“I forgot.” Ever get tired of hearing this “forgetting” excuse for why your child didn’t do what they were instructed?
The fact is, children (people) generally remember what they want to. Have your children ever forgotten when you promised to buy them ice cream, or take them to the park? Nope! They will be sure to remind YOU not to forget. Why? Because it is important to them. What they tend to forget are things they dislike and never really committed in their heart to do in the first place.
All the way through the Bible, God instructed His people: “Remember these words…,” “Do not forget…,” “Be careful to observe…”
Forgetting is a Sin
Forgetting God’s commands is a sin! It shows a dishonor of Him and a lack of value for His words.
When children, in their selective memory, choose not to retain their parents’ words, they are showing dishonor for their parents, which is a sin. As long as you allow “forgetting” to go on without discipline, your children will wear you out with this excuse. They are smart cookies and know how to work the loopholes. Close the door to the forgetting excuse in your family by expecting your children to demonstrate honor by valuing your words enough to retain them, and obey them.

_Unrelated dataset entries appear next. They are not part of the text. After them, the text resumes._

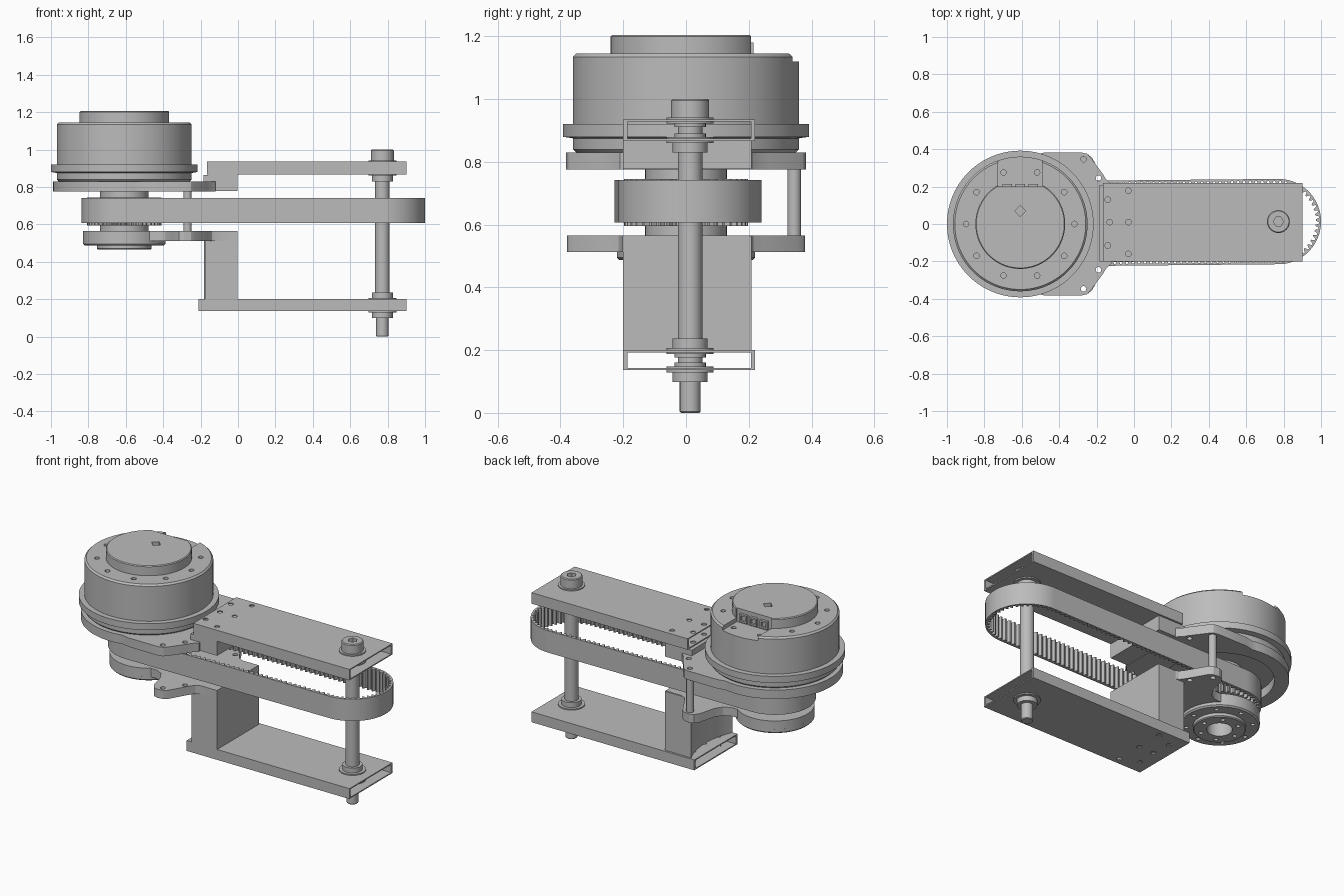
import bpy, bmesh, math
from mathutils import Vector

if "Cube" in bpy.data.objects:
    bpy.data.objects.remove(bpy.data.objects["Cube"])

metal = bpy.data.materials.new("plain grey")
metal.use_nodes = True
grey = (0.5, 0.5, 0.5, 1)
metal.diffuse_color = grey
metal.node_tree.nodes["Principled BSDF"].inputs["Base Color"].default_value = grey

parts = []
MX = -0.608              # motor axis
SX, SY = 0.772, 0.013    # idler shaft axis


def finish(name, bm):
    bmesh.ops.remove_doubles(bm, verts=bm.verts, dist=1e-5)
    bmesh.ops.recalc_face_normals(bm, faces=bm.faces)
    mesh = bpy.data.meshes.new(name)
    bm.to_mesh(mesh)
    bm.free()
    mesh.materials.append(metal)
    obj = bpy.data.objects.new(name, mesh)
    bpy.context.collection.objects.link(obj)
    parts.append(obj)
    return obj


def add_prism(bm, pts, z0, z1):
    low = [bm.verts.new((x, y, z0)) for x, y in pts]
    high = [bm.verts.new((x, y, z1)) for x, y in pts]
    bm.faces.new(low[::-1])
    bm.faces.new(high)
    for i in range(len(pts)):
        j = (i + 1) % len(pts)
        bm.faces.new((low[i], low[j], high[j], high[i]))


def prism(name, pts, z0, z1):
    bm = bmesh.new()
    add_prism(bm, pts, z0, z1)
    return finish(name, bm)


def box(name, x0, x1, y0, y1, z0, z1):
    return prism(name, [(x0, y0), (x1, y0), (x1, y1), (x0, y1)], z0, z1)


def circle(x, y, r, n=16):
    return [(x + r * math.cos(2 * math.pi * i / n), y + r * math.sin(2 * math.pi * i / n))
            for i in range(n)]


def lathe(name, x, y, profile, closed=False, n=72):
    bm = bmesh.new()
    rings = [[bm.verts.new((px, py, z)) for px, py in circle(x, y, max(r, 1e-4), n)]
             for r, z in profile]
    pairs = list(zip(rings, rings[1:]))
    if closed:
        pairs.append((rings[-1], rings[0]))
    else:
        bm.faces.new(rings[0])
        bm.faces.new(rings[-1])
    for a, b in pairs:
        for i in range(n):
            j = (i + 1) % n
            bm.faces.new((a[i], a[j], b[j], b[i]))
    return finish(name, bm)


def cut(obj, cutter):
    mod = obj.modifiers.new("cut", "BOOLEAN")
    mod.object, mod.operation, mod.solver = cutter, "DIFFERENCE", "EXACT"
    graph = bpy.context.evaluated_depsgraph_get()
    mesh = bpy.data.meshes.new_from_object(obj.evaluated_get(graph))
    obj.modifiers.clear()
    obj.data = mesh
    parts.remove(cutter)
    bpy.data.objects.remove(cutter)


def drill(obj, holes, r, z0, z1, n=16):
    bm = bmesh.new()
    for x, y in holes:
        add_prism(bm, circle(x, y, r, n), z0, z1)
    cut(obj, finish("drill", bm))


def mirrored(half):
    return half + [(x, -y) for x, y in reversed(half) if abs(y) > 1e-4]


def arc(r, a0, a1, n=24):
    angles = [math.radians(a0 + (a1 - a0) * i / n) for i in range(n + 1)]
    return [(MX + r * math.cos(a), r * math.sin(a)) for a in angles]


# Motor housing with flange, raised cap, bolt circle and connector recess
motor = lathe("motor_housing", MX, 0, [
    (0, 0.83), (0.35, 0.83), (0.36, 0.84), (0.36, 0.875), (0.392, 0.88), (0.392, 0.92),
    (0.36, 0.92), (0.36, 1.135), (0.35, 1.145), (0.24, 1.145), (0.24, 1.2),
    (0.235, 1.205), (0, 1.205)], n=96)
cut(motor, box("recess", MX - 0.12, MX + 0.12, 0.2, 0.5, 1.12, 1.3))
drill(motor, circle(MX, 0, 0.29, 10), 0.015, 1.1, 1.3)
drill(motor, [(MX, 0.07)], 0.03, 1.18, 1.3, 4)
for i, dx in enumerate((-0.07, 0, 0.07)):
    socket = box(f"connector_{i}", MX + dx - 0.025, MX + dx + 0.025, 0.19, 0.215, 1.13, 1.18)
    cut(socket, box("slot", MX + dx - 0.016, MX + dx + 0.016, 0.202, 0.3, 1.14, 1.17))

# Upper motor plate
upper = prism("upper_plate", mirrored(arc(0.38, 180, 78) + [
    (-0.48, 0.382), (-0.28, 0.382), (-0.25, 0.375), (-0.235, 0.36), (-0.165, 0.265),
    (-0.15, 0.24), (-0.12, 0.21)]), 0.775, 0.83)
tabs = [(-0.27, 0.347), (-0.19, 0.245), (-0.19, -0.245), (-0.27, -0.347)]
drill(upper, tabs, 0.015, 0.7, 0.9)
drill(upper, [(MX, 0)], 0.3, 0.7, 0.9, 64)

# Lower bearing plate
lower = prism("lower_plate", mirrored(arc(0.22, 180, 52) + [
    (-0.43, 0.175), (-0.39, 0.195), (-0.36, 0.24), (-0.335, 0.34), (-0.315, 0.37),
    (-0.285, 0.38), (-0.25, 0.375), (-0.225, 0.355), (-0.165, 0.25), (-0.14, 0.215),
    (-0.11, 0.203), (-0.002, 0.203)]), 0.512, 0.565)
drill(lower, tabs, 0.015, 0.4, 0.7)
drill(lower, [(MX, 0)], 0.13, 0.4, 0.7, 64)

# Bearing under the lower plate, and the pulley hub
bearing = lathe("bearing_flange", MX, 0, [
    (0.07, 0.56), (0.07, 0.465), (0.14, 0.465), (0.145, 0.47), (0.145, 0.487),
    (0.212, 0.487), (0.22, 0.495), (0.22, 0.514), (0.135, 0.514), (0.135, 0.56)], True)
drill(bearing, circle(MX, 0, 0.182, 8), 0.012, 0.4, 0.505)
drill(bearing, circle(MX, 0, 0.108, 6), 0.012, 0.4, 0.485)
lathe("pulley_hub", MX, 0, [(0.07, 0.56), (0.13, 0.56), (0.13, 0.83), (0.07, 0.83)], True)

# Toothed drive pulley
teeth = 40
pulley_outline = []
for i in range(teeth * 4):
    a = 2 * math.pi * i / (teeth * 4)
    r = 0.198 if i % 4 < 2 else 0.18
    pulley_outline.append((MX + r * math.cos(a), r * math.sin(a)))
prism("drive_pulley", pulley_outline, 0.595, 0.745)

# Toothed belt looped round the pulley and the idler shaft
BELT_R = 0.228
start, end = Vector((MX, 0)), Vector((SX, SY))
span = (end - start).length
along = (end - start).normalized()
side = Vector((-along.y, along.x))
turn = math.pi * BELT_R


def belt_point(s):
    """Centre line point and outward normal at distance s."""
    if s < span:
        return start + along * s - side * BELT_R, -side
    s -= span
    if s < turn:
        a = s / BELT_R
        n = -side * math.cos(a) + along * math.sin(a)
        return end + n * BELT_R, n
    s -= turn
    if s < span:
        return end - along * s + side * BELT_R, side
    a = (s - span) / BELT_R
    n = side * math.cos(a) - along * math.sin(a)
    return start + n * BELT_R, n


bm = bmesh.new()
count = 130 * 4
loops = []
for i in range(count):
    p, n = belt_point((2 * span + 2 * turn) * i / count)
    q = p - n * (0.028 if i % 4 < 2 else 0.01)
    loops.append([bm.verts.new((v.x, v.y, z)) for v, z in
                  ((p, 0.607), (p, 0.742), (q, 0.742), (q, 0.607))])
for i in range(count):
    a, b = loops[i], loops[(i + 1) % count]
    for k in range(4):
        m = (k + 1) % 4
        bm.faces.new((a[k], b[k], b[m], a[m]))
finish("toothed_belt", bm)

# Hollow rectangular arms
bolt_holes = [(x, y) for x, y in ((-0.14, 0.13), (-0.03, 0.178), (-0.13, 0.01),
                                  (-0.03, 0.01), (-0.14, -0.115), (-0.03, -0.16))]
for name, x0, z0, z1 in (("upper_arm", -0.165, 0.867, 0.935), ("lower_arm", -0.21, 0.136, 0.2)):
    arm = box(name, x0, 0.9, -0.2, 0.22, z0, z1)
    cut(arm, box("hollow", x0 - 1, 2, -0.187, 0.207, z0 + 0.007, z1 - 0.007))
    drill(arm, bolt_holes, 0.015, z0 - 0.1, z1 + 0.1)

# Mounting blocks joining plates and arms, hollowed round the motor axis
box("upper_block", -0.16, -0.002, -0.2, 0.208, 0.778, 0.867)
box("upper_ledge", -0.185, -0.13, -0.2, 0.208, 0.83, 0.865)
column = box("lower_column", -0.25, -0.002, -0.2, 0.208, 0.2, 0.563)
drill(column, [(MX, 0)], 0.475, 0.1, 0.53, 128)
cut(column, box("trim", -0.4, -0.185, -0.5, 0.5, 0.1, 0.7))

# Standoff between the plates
lathe("standoff", -0.27, 0.345, [(0, 0.56), (0.022, 0.56), (0.022, 0.78), (0, 0.78)], n=24)

# Idler shaft with stepped lower end and socket head
shaft = lathe("idler_shaft", SX, SY, [
    (0, 0), (0.029, 0), (0.033, 0.004), (0.033, 0.105), (0.039, 0.105), (0.039, 0.935),
    (0.061, 0.935), (0.061, 0.995), (0.056, 1.0), (0, 1.0)], n=40)
drill(shaft, [(SX, SY)], 0.027, 0.96, 1.1, 6)

# Flanged bearings on both arms
for name, z0, z1 in (("lower", 0.136, 0.2), ("upper", 0.867, 0.935)):
    for label, face, d in (("bottom", z0, -1), ("top", z1, 1)):
        reach = 0.007 if (name, label) == ("upper", "top") else 0.037
        lathe(f"{name}_arm_{label}_bearing", SX, SY, [
            (0, face - d * 0.024), (0.05, face - d * 0.024), (0.05, face - d * 0.012),
            (0.075, face - d * 0.012), (0.075, face + d * 0.007),
            (0.056, face + d * 0.007), (0.056, face + d * reach), (0, face + d * reach)], n=40)

# Smooth round walls, keep hard edges
bpy.ops.object.select_all(action="DESELECT")
for obj in parts:
    obj.select_set(True)
bpy.context.view_layer.objects.active = parts[0]
bpy.ops.object.shade_smooth_by_angle(angle=math.radians(25))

The goal is to parent your child’s heart, and this frequent excuse shows a lot about what your child values. They remember to do the things that are important to them, but don’t care about the things that are important to you. Now, obviously things like cognitive development need to be considered, and there could, of course, be special needs that need to be considered as legitimate limitations for certain children, but on the whole, children CAN remember to follow instructions, and generally DO remember the things they WANT to remember. If you make excuses for their bad behavior, you can certainly believe that they will.
The other excuse they will frequently employ is, “I didn’t hear you.” The way to close this door is to give an instruction to your children, and then have them face you, look you in the eyes, and repeat back the instruction to you. That way you know that they not only heard the words, but correctly understood what was expected of them. Having followed these steps, you can remove the “I didn’t hear you,” excuse and the “I didn’t remember,” excuse at the same time. Neither are appropriate.
If you start expecting them to remember your words, and providing appropriate consequences when they do not, you’ll find this excuse being used less and less.
Israel Wayne is an author and conference speaker. He is author of the books, Full-Time Parenting: A Guide to Family-Based Discipleship, and Pitchin’ a Fit: Overcoming Angry and Stressed-Out Parenting. He is the Director of Family Renewal, LLC.